And so, with the assistance of “world-renowned cardiologist and epidemiologist Salim Yusuf,” the INTERHEART Study began. It began in 1999 and took five years to complete, included hundreds of researchers around the world and about 30,000 people in communities near and far but the results were worth the effort – and the wait.Grushkin again:
“The study proved that ethnicities worldwide share the same nine risk factors for heart disease. Cholesterol, diabetes, blood pressure, abdominal obesity, smoking, stress, exercise, diet, and alcohol…though some groups were more susceptible to one factor or another (for example, Indians are prone to diabetes and the Chinese more likely to smoke cigarettes), no group showed novel risk factors.”

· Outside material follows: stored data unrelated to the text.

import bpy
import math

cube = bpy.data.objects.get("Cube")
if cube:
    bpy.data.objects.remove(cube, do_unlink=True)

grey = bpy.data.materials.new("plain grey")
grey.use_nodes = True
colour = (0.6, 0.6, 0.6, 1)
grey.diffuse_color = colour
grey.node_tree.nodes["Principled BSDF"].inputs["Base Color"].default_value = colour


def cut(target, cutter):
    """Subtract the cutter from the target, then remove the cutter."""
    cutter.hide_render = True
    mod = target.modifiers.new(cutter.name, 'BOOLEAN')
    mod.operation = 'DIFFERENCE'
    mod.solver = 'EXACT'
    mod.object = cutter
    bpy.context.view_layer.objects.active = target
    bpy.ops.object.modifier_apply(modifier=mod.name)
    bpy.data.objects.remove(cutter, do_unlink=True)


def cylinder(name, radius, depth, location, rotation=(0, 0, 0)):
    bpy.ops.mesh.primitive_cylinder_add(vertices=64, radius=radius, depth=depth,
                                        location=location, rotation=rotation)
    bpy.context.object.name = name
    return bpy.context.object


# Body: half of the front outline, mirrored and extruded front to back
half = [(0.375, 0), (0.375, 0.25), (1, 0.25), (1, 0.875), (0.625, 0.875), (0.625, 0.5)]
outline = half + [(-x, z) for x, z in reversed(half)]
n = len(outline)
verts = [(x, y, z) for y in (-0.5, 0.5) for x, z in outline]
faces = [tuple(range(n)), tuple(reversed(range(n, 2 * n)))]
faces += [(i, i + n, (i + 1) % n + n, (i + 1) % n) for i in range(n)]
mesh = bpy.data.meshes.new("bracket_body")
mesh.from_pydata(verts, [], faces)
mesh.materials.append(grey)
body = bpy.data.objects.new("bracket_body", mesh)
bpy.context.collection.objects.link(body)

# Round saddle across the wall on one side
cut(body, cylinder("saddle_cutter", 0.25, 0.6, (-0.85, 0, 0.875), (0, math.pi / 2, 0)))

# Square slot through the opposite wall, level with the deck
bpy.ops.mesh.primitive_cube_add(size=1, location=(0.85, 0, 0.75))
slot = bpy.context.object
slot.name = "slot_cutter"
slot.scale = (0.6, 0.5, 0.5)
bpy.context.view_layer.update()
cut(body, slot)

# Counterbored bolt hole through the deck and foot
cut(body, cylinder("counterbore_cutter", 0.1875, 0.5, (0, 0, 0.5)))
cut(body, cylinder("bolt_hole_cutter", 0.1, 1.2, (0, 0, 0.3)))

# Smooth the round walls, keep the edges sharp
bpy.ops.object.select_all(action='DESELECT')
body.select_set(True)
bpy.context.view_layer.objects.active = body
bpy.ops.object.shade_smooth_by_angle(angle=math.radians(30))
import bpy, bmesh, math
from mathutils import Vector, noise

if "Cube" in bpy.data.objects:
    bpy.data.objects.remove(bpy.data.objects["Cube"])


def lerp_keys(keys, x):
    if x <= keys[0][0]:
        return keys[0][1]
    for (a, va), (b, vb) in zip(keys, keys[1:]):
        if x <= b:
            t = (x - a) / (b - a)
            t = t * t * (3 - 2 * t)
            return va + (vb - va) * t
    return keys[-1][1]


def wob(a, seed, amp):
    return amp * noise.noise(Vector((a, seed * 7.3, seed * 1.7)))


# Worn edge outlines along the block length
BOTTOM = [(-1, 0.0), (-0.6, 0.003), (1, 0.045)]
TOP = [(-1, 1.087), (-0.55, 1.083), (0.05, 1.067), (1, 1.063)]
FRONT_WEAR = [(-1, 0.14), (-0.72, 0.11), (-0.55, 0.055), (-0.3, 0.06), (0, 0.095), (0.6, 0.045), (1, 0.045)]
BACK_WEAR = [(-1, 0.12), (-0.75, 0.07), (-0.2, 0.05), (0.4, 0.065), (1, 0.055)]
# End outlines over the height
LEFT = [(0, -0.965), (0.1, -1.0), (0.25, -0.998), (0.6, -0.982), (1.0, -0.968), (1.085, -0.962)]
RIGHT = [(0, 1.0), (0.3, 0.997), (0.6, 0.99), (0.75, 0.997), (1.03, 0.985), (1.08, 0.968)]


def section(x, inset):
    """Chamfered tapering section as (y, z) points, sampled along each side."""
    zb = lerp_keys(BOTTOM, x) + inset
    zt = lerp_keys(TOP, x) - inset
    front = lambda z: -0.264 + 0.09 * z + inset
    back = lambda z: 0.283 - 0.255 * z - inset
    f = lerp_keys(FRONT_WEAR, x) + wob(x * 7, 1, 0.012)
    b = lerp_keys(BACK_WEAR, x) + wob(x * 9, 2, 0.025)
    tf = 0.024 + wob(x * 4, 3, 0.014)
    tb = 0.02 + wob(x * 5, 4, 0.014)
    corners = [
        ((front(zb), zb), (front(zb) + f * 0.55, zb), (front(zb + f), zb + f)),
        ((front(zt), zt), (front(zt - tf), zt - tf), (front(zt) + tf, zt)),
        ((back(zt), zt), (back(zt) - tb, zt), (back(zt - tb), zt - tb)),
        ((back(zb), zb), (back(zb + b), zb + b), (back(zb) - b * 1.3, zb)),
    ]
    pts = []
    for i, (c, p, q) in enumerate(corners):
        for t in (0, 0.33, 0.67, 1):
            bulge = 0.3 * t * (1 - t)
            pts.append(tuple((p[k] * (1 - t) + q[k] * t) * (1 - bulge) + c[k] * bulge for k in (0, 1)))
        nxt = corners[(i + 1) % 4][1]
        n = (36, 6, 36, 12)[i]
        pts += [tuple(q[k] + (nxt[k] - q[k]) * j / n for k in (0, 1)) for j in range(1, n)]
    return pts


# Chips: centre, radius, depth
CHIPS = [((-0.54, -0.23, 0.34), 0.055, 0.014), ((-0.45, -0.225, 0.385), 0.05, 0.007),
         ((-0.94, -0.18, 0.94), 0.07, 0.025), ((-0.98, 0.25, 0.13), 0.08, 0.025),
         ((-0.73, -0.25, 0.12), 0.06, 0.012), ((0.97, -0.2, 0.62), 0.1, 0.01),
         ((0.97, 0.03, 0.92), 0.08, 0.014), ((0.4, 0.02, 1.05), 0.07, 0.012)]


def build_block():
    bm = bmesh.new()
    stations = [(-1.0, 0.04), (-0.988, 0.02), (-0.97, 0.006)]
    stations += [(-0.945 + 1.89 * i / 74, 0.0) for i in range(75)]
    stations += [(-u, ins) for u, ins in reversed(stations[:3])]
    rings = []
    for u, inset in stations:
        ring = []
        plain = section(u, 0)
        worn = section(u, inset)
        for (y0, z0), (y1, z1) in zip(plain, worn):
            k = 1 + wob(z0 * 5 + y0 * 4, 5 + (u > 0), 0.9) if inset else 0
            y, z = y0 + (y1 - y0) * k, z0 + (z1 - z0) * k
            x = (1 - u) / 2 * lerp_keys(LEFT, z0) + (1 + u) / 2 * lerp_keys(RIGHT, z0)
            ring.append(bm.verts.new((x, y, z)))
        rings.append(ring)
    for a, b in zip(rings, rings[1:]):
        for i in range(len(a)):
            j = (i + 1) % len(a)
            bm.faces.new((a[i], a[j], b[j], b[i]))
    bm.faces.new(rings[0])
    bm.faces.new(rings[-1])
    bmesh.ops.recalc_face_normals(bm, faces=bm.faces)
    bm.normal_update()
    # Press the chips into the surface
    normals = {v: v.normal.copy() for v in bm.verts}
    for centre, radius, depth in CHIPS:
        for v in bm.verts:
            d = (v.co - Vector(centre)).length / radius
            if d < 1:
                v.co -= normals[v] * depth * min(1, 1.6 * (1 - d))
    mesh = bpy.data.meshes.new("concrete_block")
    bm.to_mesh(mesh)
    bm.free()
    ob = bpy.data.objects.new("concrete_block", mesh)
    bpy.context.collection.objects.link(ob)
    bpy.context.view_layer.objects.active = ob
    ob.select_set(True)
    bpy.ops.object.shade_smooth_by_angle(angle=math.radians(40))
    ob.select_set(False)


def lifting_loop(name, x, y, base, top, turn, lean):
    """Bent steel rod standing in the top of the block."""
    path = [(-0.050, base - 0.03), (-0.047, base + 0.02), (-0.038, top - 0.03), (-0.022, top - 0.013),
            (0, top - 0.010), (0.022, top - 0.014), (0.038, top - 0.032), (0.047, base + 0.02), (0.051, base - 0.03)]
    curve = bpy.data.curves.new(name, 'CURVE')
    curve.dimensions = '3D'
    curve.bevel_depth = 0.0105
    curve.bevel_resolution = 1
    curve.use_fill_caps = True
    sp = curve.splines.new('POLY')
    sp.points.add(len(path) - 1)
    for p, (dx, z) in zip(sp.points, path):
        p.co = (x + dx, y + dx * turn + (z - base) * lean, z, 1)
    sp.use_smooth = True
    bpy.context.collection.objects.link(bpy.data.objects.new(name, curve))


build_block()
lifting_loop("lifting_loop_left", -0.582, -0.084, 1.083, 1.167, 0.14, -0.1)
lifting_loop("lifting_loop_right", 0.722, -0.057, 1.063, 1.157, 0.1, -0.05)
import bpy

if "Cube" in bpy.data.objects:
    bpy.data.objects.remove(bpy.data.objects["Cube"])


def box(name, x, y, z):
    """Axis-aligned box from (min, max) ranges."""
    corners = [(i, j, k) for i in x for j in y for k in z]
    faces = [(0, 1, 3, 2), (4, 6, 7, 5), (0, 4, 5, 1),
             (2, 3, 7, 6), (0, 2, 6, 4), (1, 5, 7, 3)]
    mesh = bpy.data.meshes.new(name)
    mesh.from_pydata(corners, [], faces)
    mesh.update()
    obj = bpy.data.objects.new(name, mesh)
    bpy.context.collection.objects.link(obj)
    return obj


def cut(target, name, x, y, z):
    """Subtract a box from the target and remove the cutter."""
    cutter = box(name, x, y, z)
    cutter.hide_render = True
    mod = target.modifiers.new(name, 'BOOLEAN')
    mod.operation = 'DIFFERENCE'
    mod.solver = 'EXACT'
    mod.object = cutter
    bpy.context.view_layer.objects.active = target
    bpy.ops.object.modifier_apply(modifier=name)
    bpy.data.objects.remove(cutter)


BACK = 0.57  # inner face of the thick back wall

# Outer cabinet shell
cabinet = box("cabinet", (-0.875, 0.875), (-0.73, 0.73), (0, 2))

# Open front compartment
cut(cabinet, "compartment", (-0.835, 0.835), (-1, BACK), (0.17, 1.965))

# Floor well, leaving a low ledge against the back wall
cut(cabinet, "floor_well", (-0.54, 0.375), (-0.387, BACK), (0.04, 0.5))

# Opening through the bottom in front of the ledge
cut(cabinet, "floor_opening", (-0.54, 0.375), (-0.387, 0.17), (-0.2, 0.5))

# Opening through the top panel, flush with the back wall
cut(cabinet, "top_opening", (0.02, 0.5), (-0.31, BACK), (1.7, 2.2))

Anand then found that most risk factors for heart disease are modifiable, that is, behaviour that can be changed has a greater effect on the incidence of heart disease than genetic factors that can’t change. Her finding has been supported by another study out of Ontario, Canada, from 2010. In a CBS News item entitled ‘Heart Risks Vary By Ethnicity: Ontario Study,’ it’s reported that “Chinese, South Asians, whites and blacks…show striking differences in their cardiovascular risk factors.”
It goes on to state that “Smoking and obesity were more common in the white population, while the South Asian and black populations of African or Caribbean descent had the highest levels of diabetes and hypertension, the researchers found.” One of the study authors, Maria Chiu, explains:
“The good news for this story is that these are modifiable risk factors…We can certainly take measures and make lifestyle changes that could prevent a large proportion of cardiovascular diseases.”
This certainly backs up Sonia Anand’s findings and supports that old saying we are all aware of that tells us prevention is better than cure.
So when strolling through the corridors of the cardiothoracic wards on the eighth floor of the hospital at which I was soon to be discharged, I could rest assured the high incidence of Anglo-Celtic patients could be attributed to something other than a higher level of heart disease amongst that ethnic grouping. Co-incidence perhaps? Locality of the hospital? Or was my eyesight playing tricks on me?